St Nicholas’s has a nave with N and S aisles, no clerestory and a S porch, a chancel with a N vestry and a W tower. The building history is a complicated one, not entirely resolved. The S arcade is of 4 bays and the N of 3 slightly wider ones, but the N aisle does not extend as far W as the S. It may have been shortened by a bay, according to Pevsner. In the S aisle is a transverse arch, connected to pier 2. To the E of this the aisle was widened c.1300 to form a chapel. This transverse arch, the two arcades and the chancel arch belong together stylistically (although they differ slightly in their details), and are dateable by their sculpture to the early 13thc, except for two trumpet-scallop capitals, one in each of the nave arcades, which must be a decade or more earlier and are presumed to have been reused. The S nave doorway belongs to the mid-13thc, and its porch was added by Street in 1856-57. The chancel has details suggesting a date around 1300, and the tower is 15thc with diagonal W buttresses and an octagonal N stair that rises higher than the embattled parapet and has its own battlement.

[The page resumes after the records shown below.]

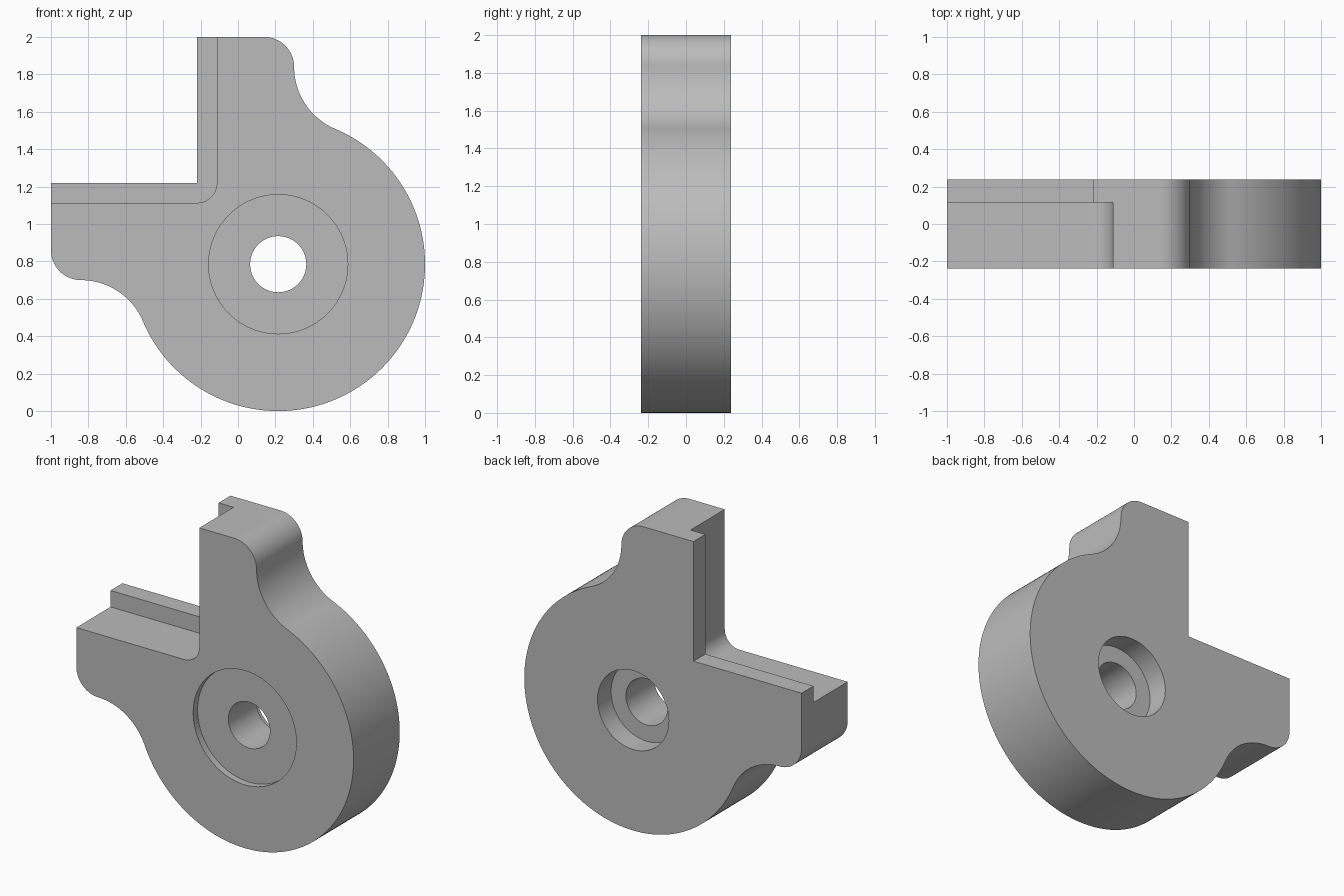
import bpy, bmesh
from math import sin, cos, radians, atan2, degrees

if "Cube" in bpy.data.objects:
    bpy.data.objects.remove(bpy.data.objects["Cube"], do_unlink=True)

HUB_X, HUB_Z, HUB_R = 0.215, 0.785, 0.785
HALF = 0.2375          # half thickness
END = 1.215            # arm end, measured from the hub centre
LIP, POCKET = 0.435, 0.328


def arc(cu, cv, r, start, stop, n):
    angles = [radians(start + (stop - start) * i / n) for i in range(n + 1)]
    return [(cu + r * cos(a), cv + r * sin(a)) for a in angles]


def prism(name, outline, y0, y1):
    """Extrude an outline, given around the hub centre, from y0 to y1."""
    bm = bmesh.new()
    verts = [bm.verts.new((u + HUB_X, y0, v + HUB_Z)) for u, v in outline]
    face = bm.faces.new(verts)
    new = bmesh.ops.extrude_face_region(bm, geom=[face])["geom"]
    moved = [g for g in new if isinstance(g, bmesh.types.BMVert)]
    bmesh.ops.translate(bm, vec=(0, y1 - y0, 0), verts=moved)
    bmesh.ops.recalc_face_normals(bm, faces=bm.faces)
    mesh = bpy.data.meshes.new(name)
    bm.to_mesh(mesh)
    bm.free()
    obj = bpy.data.objects.new(name, mesh)
    bpy.context.collection.objects.link(obj)
    return obj


def disc(name, r, y0, y1):
    return prism(name, arc(0, 0, r, 0, 360, 96)[:-1], y0, y1)


# Half outline: arm end, rounded corner, hollow fillet, hub rim to the diagonal
cu, cv = 0.445, 1.055
touch = degrees(atan2(cv, cu))
half = [(-LIP, END)]
half += arc(-0.075, cv, 0.16, 90, 0, 20)
half += arc(cu, cv, 0.36, 180, 180 + touch, 24)[1:]
half += arc(0, 0, HUB_R, touch, -45, 56)[1:]

# Mirror across the diagonal and close at the inner corner
outline = half + [(-v, -u) for u, v in reversed(half[:-1])] + [(-LIP, LIP)]
body = prism("bracket_body", outline, -HALF, HALF)

# Front pocket that leaves a thin lip at the back of both arms
pocket = [(-2, 2), (-2, POCKET)]
pocket += arc(-LIP, LIP, LIP - POCKET, -90, 0, 16)
pocket += [(-POCKET, 2)]

cutters = [
    prism("pocket_cutter", pocket, -1, 0.115),
    disc("bore_cutter", 0.15, -1, 1),
    disc("front_recess_cutter", 0.372, -1, -HALF + 0.045),
    disc("back_recess_cutter", 0.257, HALF - 0.14, 1),
]
for cutter in cutters:
    cutter.hide_render = True
    mod = body.modifiers.new(cutter.name, "BOOLEAN")
    mod.operation = "DIFFERENCE"
    mod.solver = "EXACT"
    mod.object = cutter

# Bake the cuts and discard the cutters
graph = bpy.context.evaluated_depsgraph_get()
baked = bpy.data.meshes.new_from_object(body.evaluated_get(graph))
body.modifiers.clear()
body.data = baked
for cutter in cutters:
    bpy.data.objects.remove(cutter, do_unlink=True)

# Plain grey material
grey = bpy.data.materials.new("grey_metal")
grey.use_nodes = True
colour = (0.5, 0.5, 0.5, 1)
grey.diffuse_color = colour
grey.node_tree.nodes["Principled BSDF"].inputs["Base Color"].default_value = colour
body.data.materials.clear()
body.data.materials.append(grey)

# Smooth curved walls, sharp edges
for obj in bpy.context.selected_objects:
    obj.select_set(False)
body.select_set(True)
bpy.context.view_layer.objects.active = body
bpy.ops.object.shade_smooth_by_angle(angle=radians(30))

The church was restored by G. E. Street in 1856-57. Features recorded below are the two nave arcades (on account of the reused capitals they contain) and the font. Photographs of the other features described above are included as an aid to understanding this complex building.


Cuddington is not mentioned by name in the Domesday Survey, but may have been included with Haddenham (held by the archbishop of Canterbury). Certainly in the 1220s Cuddington church was a chapel of Haddenham parish. By 1309 the advowson was held by Merton priory (Surrey) and in that year the church was appropriated by the priory. It became a parish in its own right in 1855, and is now part of the benefice of Haddenham with Cuddington, Kingsey and Aston Sandford.


Interior Features






The two trumpet scallop capitals must be reused from an earlier arcade of c.1170-90, and this hardly seems surprising in view of the crude carving of the 13thc moulded capitals. Another arcaded font is at Drayton Beauchamp, but the Cuddington font is more simply carved.


R. Frazer, The Church of St Nicholas Cuddington. Church guide, Cuddington 1998.

N. Pevsner and E. Williamson, Buildings of England: Buckinghamshire. London 1960, 2nd ed. 1994, 263-64.

RCHME, An Inventory of the Historical Monuments in the County of Buckingham. Volume 1 (south). London 1912, 109-11.

Victoria County History: Buckinghamshire. II (1908), 267-71.

Victoria County History: Surrey. II (1967), 94-102 (on Merton abbey).